Terrorism seems as if it will always be with us. In the United Kingdom, the generation that knew of the Birmingham pub bombings was followed by the generation that experienced the Manchester and Enniskillen bombings, and then by the generation that grew up with 9/11 and 7/7. For Millennials, they have the Ariana Grande concert bombing and the London Bridge stabbings. No doubt the generations yet to come will endure their own atrocities.
There is no simple solution to terrorism. Certainly making laws is not enough by itself. Hundreds of laws have been passed to address terrorism. There has been major terrorism (sometimes called anti-terrorism and counter-terrorism) legislation almost every other year this century.
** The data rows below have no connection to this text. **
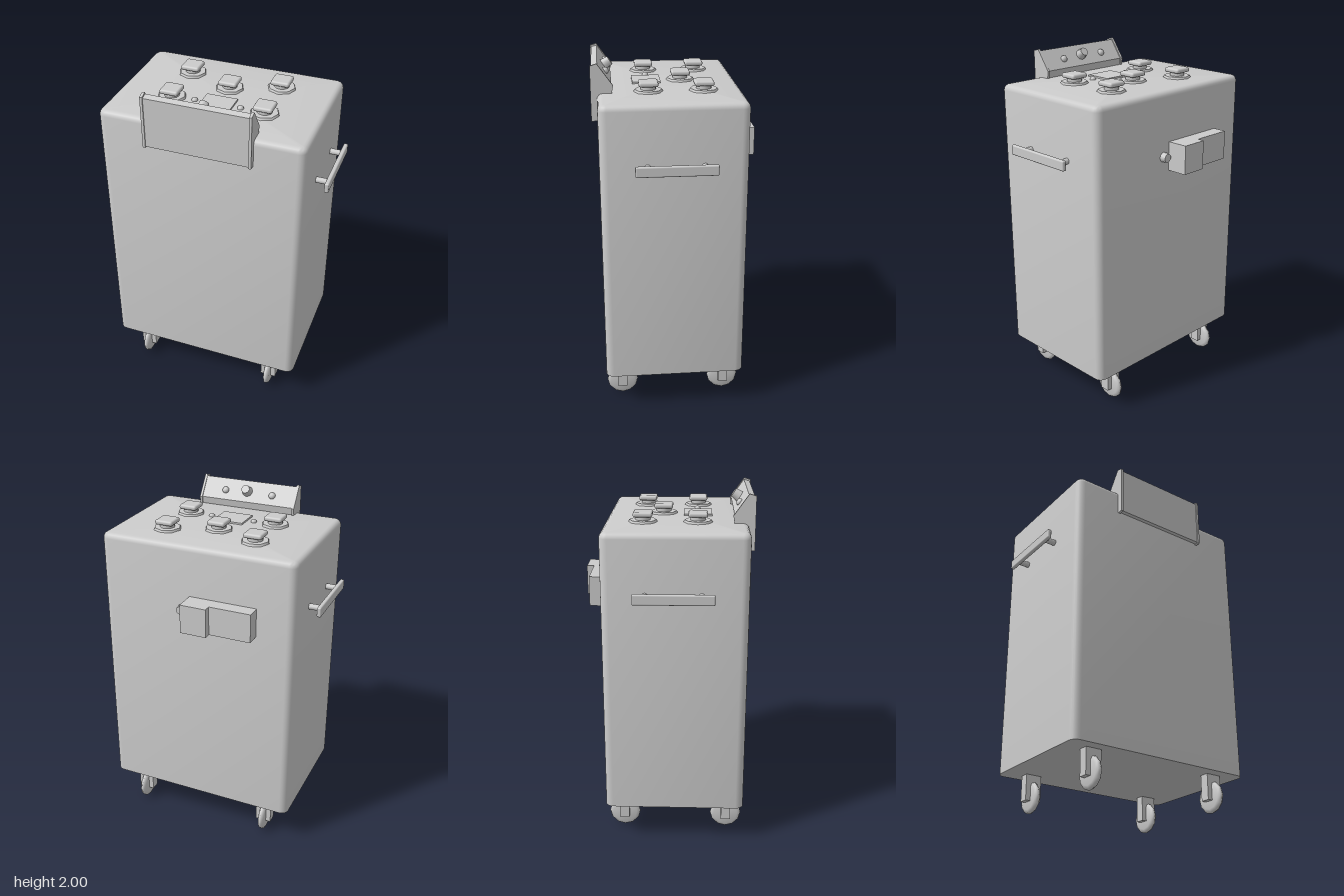
import * as THREE from 'three';
import { toCreasedNormals } from 'three/addons/utils/BufferGeometryUtils.js';
import { RoundedBoxGeometry } from 'three/addons/geometries/RoundedBoxGeometry.js';

const material = new THREE.MeshStandardMaterial({ color: 0xcccccc });
const smooth = (geometry, angle = 0.7) => toCreasedNormals(geometry, angle);

function add(parent, name, geometry, x = 0, y = 0, z = 0) {
  const mesh = new THREE.Mesh(geometry, material);
  mesh.name = name;
  mesh.position.set(x, y, z);
  parent.add(mesh);
  return mesh;
}

// Outline of a rectangle with rounded corners, as [x, z] points
function roundedOutline(halfX, halfZ, radius, steps = 5) {
  const points = [];
  for (let corner = 0; corner < 4; corner++) {
    const sx = corner === 0 || corner === 3 ? 1 : -1;
    const sz = corner < 2 ? 1 : -1;
    for (let i = 0; i <= steps; i++) {
      const a = (corner + i / steps) * Math.PI / 2;
      points.push([
        sx * (halfX - radius) + Math.cos(a) * radius,
        sz * (halfZ - radius) + Math.sin(a) * radius,
      ]);
    }
  }
  return points;
}

// Cabinet shell: square lower edge, softly rounded top edge
function cabinetGeometry(halfX, halfZ, y0, y1, radius, bevel) {
  const rings = [[y0, 0]];
  for (let i = 0; i <= 4; i++) {
    const a = i / 4 * Math.PI / 2;
    rings.push([y1 - bevel + Math.sin(a) * bevel, bevel * (1 - Math.cos(a))]);
  }
  const positions = [], index = [];
  let n = 0;
  for (const [y, inset] of rings) {
    const outline = roundedOutline(halfX - inset, halfZ - inset, radius - inset);
    n = outline.length;
    for (const [x, z] of outline) positions.push(x, y, z);
  }
  const top = (rings.length - 1) * n;
  const bottomCentre = rings.length * n;
  positions.push(0, y0, 0, 0, y1, 0);
  for (let i = 0; i < n; i++) {
    const j = (i + 1) % n;
    for (let r = 0; r < top; r += n) {
      index.push(r + i, r + n + i, r + j, r + j, r + n + i, r + n + j);
    }
    index.push(bottomCentre, i, j, bottomCentre + 1, top + j, top + i);
  }
  const geometry = new THREE.BufferGeometry();
  geometry.setAttribute('position', new THREE.Float32BufferAttribute(positions, 3));
  geometry.setIndex(index);
  return smooth(geometry);
}

// Extrude a [z, y] profile along x, centred on x = 0
function profileGeometry(points, width) {
  const shape = new THREE.Shape(points.map(([z, y]) => new THREE.Vector2(-z, y)));
  const geometry = new THREE.ExtrudeGeometry(shape, { depth: width, bevelEnabled: false });
  geometry.translate(0, 0, -width / 2);
  geometry.rotateY(Math.PI / 2);
  return geometry;
}

function createCaster(x, z) {
  const caster = new THREE.Group();
  caster.name = 'caster';
  const profile = [[0, -0.018], [0.07, -0.018], [0.086, -0.012], [0.092, 0],
    [0.086, 0.012], [0.07, 0.018], [0, 0.018]].map(([r, y]) => new THREE.Vector2(r, y));
  const wheel = new THREE.LatheGeometry(profile, 12);
  wheel.rotateZ(Math.PI / 2);
  add(caster, 'wheel', smooth(wheel, 0.9), 0, 0.093, 0);
  add(caster, 'casterFork', new THREE.BoxGeometry(0.095, 0.16, 0.055), 0, 0.15, 0);
  caster.position.set(x, 0, z);
  return caster;
}

function createHandle(side) {
  const handle = new THREE.Group();
  handle.name = side > 0 ? 'leftHandle' : 'rightHandle';
  add(handle, 'handleBar', new RoundedBoxGeometry(0.025, 0.058, 0.44, 2, 0.008),
    side * 0.658, 1.505, 0.04);
  for (const z of [-0.115, 0.19]) {
    const post = new THREE.CylinderGeometry(0.017, 0.017, 0.08, 12);
    add(handle, 'handlePost', post.rotateZ(Math.PI / 2), side * 0.612, 1.503, z);
  }
  return handle;
}

function createKnob(x, z) {
  const knob = new THREE.Group();
  knob.name = 'topKnob';
  add(knob, 'knobFlange', new THREE.CylinderGeometry(0.076, 0.082, 0.015, 8), 0, 0.006, 0);
  add(knob, 'knobNeck', smooth(new THREE.CylinderGeometry(0.043, 0.043, 0.035, 12)), 0, 0.02, 0);
  add(knob, 'knobCap', new RoundedBoxGeometry(0.108, 0.028, 0.108, 2, 0.012), 0, 0.046, 0);
  knob.position.set(x, 1.837, z);
  return knob;
}

function createConsole() {
  const console = new THREE.Group();
  console.name = 'controlConsole';
  add(console, 'consoleBody', profileGeometry(
    [[0.474, 1.69], [0.474, 1.98], [0.44, 1.99], [0.365, 1.88], [0.372, 1.84], [0.45, 1.69]], 0.59));
  for (const x of [-0.298, 0.298]) {
    add(console, 'consoleEndPlate', profileGeometry(
      [[0.48, 1.685], [0.48, 1.988], [0.442, 2], [0.357, 1.88], [0.364, 1.84], [0.448, 1.685]], 0.015), x);
  }
  // Controls on the slope facing backwards
  const tilt = -0.97;
  const dial = add(console, 'consoleDial', new THREE.CylinderGeometry(0.026, 0.034, 0.05, 8),
    0.008, 1.945, 0.388);
  dial.rotation.x = tilt;
  for (const x of [-0.153, 0.148]) {
    const button = add(console, 'consoleButton', new THREE.SphereGeometry(0.021, 12, 8), x, 1.93, 0.395);
    button.scale.y = 0.8;
    button.rotation.x = tilt;
  }
  return console;
}

export function createModel() {
  const model = new THREE.Group();
  model.name = 'wheeledCabinet';

  add(model, 'cabinet', cabinetGeometry(0.584, 0.401, 0.22, 1.838, 0.045, 0.032), 0, 0, 0.045);
  for (const x of [-0.413, 0.413]) {
    for (const z of [-0.257, 0.35]) model.add(createCaster(x, z));
  }
  for (const side of [-1, 1]) model.add(createHandle(side));

  // Top controls
  const knobs = [[-0.265, -0.14], [0.272, -0.14], [0, -0.035], [-0.265, 0.165], [0.272, 0.165]];
  for (const [x, z] of knobs) model.add(createKnob(x, z));
  add(model, 'topScreen', new THREE.BoxGeometry(0.18, 0.02, 0.162), 0, 1.838, 0.164);
  for (const x of [-0.133, 0.133]) {
    add(model, 'topButton', new THREE.SphereGeometry(0.018, 12, 8), x, 1.838, 0.16);
  }
  model.add(createConsole());

  // Stepped housing and stud on the back wall
  add(model, 'backHousingDeep', new THREE.BoxGeometry(0.155, 0.168, 0.14), -0.043, 1.463, -0.41);
  add(model, 'backHousingShallow', new THREE.BoxGeometry(0.25, 0.168, 0.1), -0.24, 1.463, -0.388);
  const stud = new THREE.CylinderGeometry(0.025, 0.031, 0.05, 12);
  add(model, 'backStud', stud.rotateX(-Math.PI / 2), 0.078, 1.466, -0.365);
  return model;
}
The government is running out of things to make laws about in respect to terrorism. And so politicians are now having to announce they will change things that have already been changed, just to have a “crackdown” to announce.
In Streatham in south London on 3rd February 2020 there was another terror incident. A convicted terrorist, released half-way through his sentence, attacked and stabbed two people before being shot dead. Such early prison releases have already ended for those convicted more recently. The government has announced that it will now end such early release for all terrorism convicts.
There can be no real objection to this even on human rights grounds: the sentence is not retrospectively lengthened, only the means of how the sentence is served is being changed. This is not something that even a liberal lawyer can get triggered over.
But prison is not working if terrorism convicts just commit more offences on release. Indeed, the further “radicalisation” inside of prisons may be making the problems worse. One of the more idiotic aspects of modern political discourse is the common view that more terms of imprisonment and for longer periods is somehow a public good. In fact, other than temporarily keeping people off the streets, putting people in prison is invariably an expensive exercise in making society worse.
To address “radicalisation” requires resources and dedication. Other countries have shown that a complex policy response can work. But this requires a sincere will on the part of government, officials and the media to want to solve the problem. What will be needed will be more than what can be put on a press release or announced to cheers by a “tough-sounding” minister. If terrorism is unlikely to go away, nor will the tendency of politicians to want to treat complicated problems as if they are easy.